GIVEN RECORDS -
_ _ _ _ _

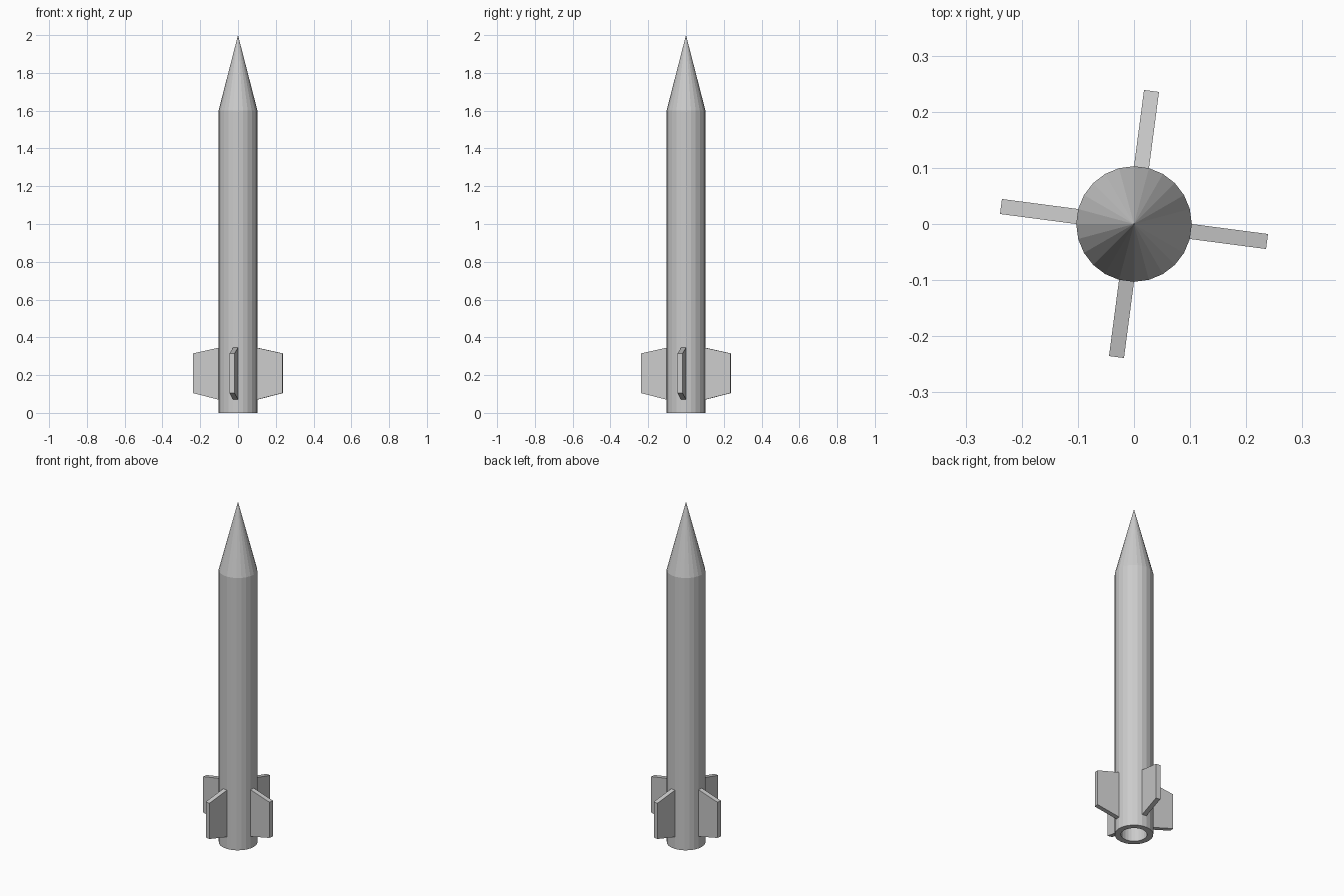
import bpy, bmesh
from math import cos, sin, pi

if "Cube" in bpy.data.objects:
    bpy.data.objects.remove(bpy.data.objects["Cube"])

SIDES = 24
RADIUS = 0.103
FIN_BOTTOM, FIN_TOP = 0.07, 0.345
FIN_LENGTH = 0.137

bm = bmesh.new()


def ring(r, z):
    return [bm.verts.new((r * cos(2 * pi * i / SIDES), r * sin(2 * pi * i / SIDES), z))
            for i in range(SIDES)]


def bridge(a, b):
    return [bm.faces.new((a[i], a[(i + 1) % SIDES], b[(i + 1) % SIDES], b[i]))
            for i in range(SIDES)]


# Nozzle recess, base rim and body tube, from the inside out
profile = [(0.07, 0.15), (0.07, 0), (RADIUS, 0), (RADIUS, FIN_BOTTOM),
           (RADIUS, FIN_TOP), (RADIUS, 1.6)]
rings = [ring(r, z) for r, z in profile]
bands = [bridge(a, b) for a, b in zip(rings, rings[1:])]
bm.faces.new(list(reversed(rings[0])))

# Pointed nose
tip = bm.verts.new((0, 0, 2))
top = rings[-1]
for i in range(SIDES):
    bm.faces.new((top[i], top[(i + 1) % SIDES], tip))

# Four fins pulled out of the body facets, tapering toward the tip
fin_faces = [bands[3][i] for i in range(SIDES // 4 - 1, SIDES, SIDES // 4)]
for face in fin_faces:
    face.normal_update()
    normal = face.normal.copy()
    if normal.dot(face.calc_center_median().xy.to_3d()) < 0:
        normal.negate()
    result = bmesh.ops.extrude_face_region(bm, geom=[face])
    for v in [g for g in result["geom"] if isinstance(g, bmesh.types.BMVert)]:
        v.co += normal * FIN_LENGTH
        v.co.z = 0.315 if v.co.z > 0.2 else 0.105
    if face.is_valid:
        bm.faces.remove(face)

bmesh.ops.recalc_face_normals(bm, faces=bm.faces)
mesh = bpy.data.meshes.new("rocket_body")
bm.to_mesh(mesh)
bm.free()
rocket = bpy.data.objects.new("rocket_body", mesh)
bpy.context.collection.objects.link(rocket)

_ _ _ _ _

Quote each entry above verbatim and drop the pictures.

import bpy, bmesh
from math import cos, sin, pi

if "Cube" in bpy.data.objects:
    bpy.data.objects.remove(bpy.data.objects["Cube"])

SIDES = 24
RADIUS = 0.103
FIN_BOTTOM, FIN_TOP = 0.07, 0.345
FIN_LENGTH = 0.137

bm = bmesh.new()


def ring(r, z):
    return [bm.verts.new((r * cos(2 * pi * i / SIDES), r * sin(2 * pi * i / SIDES), z))
            for i in range(SIDES)]


def bridge(a, b):
    return [bm.faces.new((a[i], a[(i + 1) % SIDES], b[(i + 1) % SIDES], b[i]))
            for i in range(SIDES)]


# Nozzle recess, base rim and body tube, from the inside out
profile = [(0.07, 0.15), (0.07, 0), (RADIUS, 0), (RADIUS, FIN_BOTTOM),
           (RADIUS, FIN_TOP), (RADIUS, 1.6)]
rings = [ring(r, z) for r, z in profile]
bands = [bridge(a, b) for a, b in zip(rings, rings[1:])]
bm.faces.new(list(reversed(rings[0])))

# Pointed nose
tip = bm.verts.new((0, 0, 2))
top = rings[-1]
for i in range(SIDES):
    bm.faces.new((top[i], top[(i + 1) % SIDES], tip))

# Four fins pulled out of the body facets, tapering toward the tip
fin_faces = [bands[3][i] for i in range(SIDES // 4 - 1, SIDES, SIDES // 4)]
for face in fin_faces:
    face.normal_update()
    normal = face.normal.copy()
    if normal.dot(face.calc_center_median().xy.to_3d()) < 0:
        normal.negate()
    result = bmesh.ops.extrude_face_region(bm, geom=[face])
    for v in [g for g in result["geom"] if isinstance(g, bmesh.types.BMVert)]:
        v.co += normal * FIN_LENGTH
        v.co.z = 0.315 if v.co.z > 0.2 else 0.105
    if face.is_valid:
        bm.faces.remove(face)

bmesh.ops.recalc_face_normals(bm, faces=bm.faces)
mesh = bpy.data.meshes.new("rocket_body")
bm.to_mesh(mesh)
bm.free()
rocket = bpy.data.objects.new("rocket_body", mesh)
bpy.context.collection.objects.link(rocket)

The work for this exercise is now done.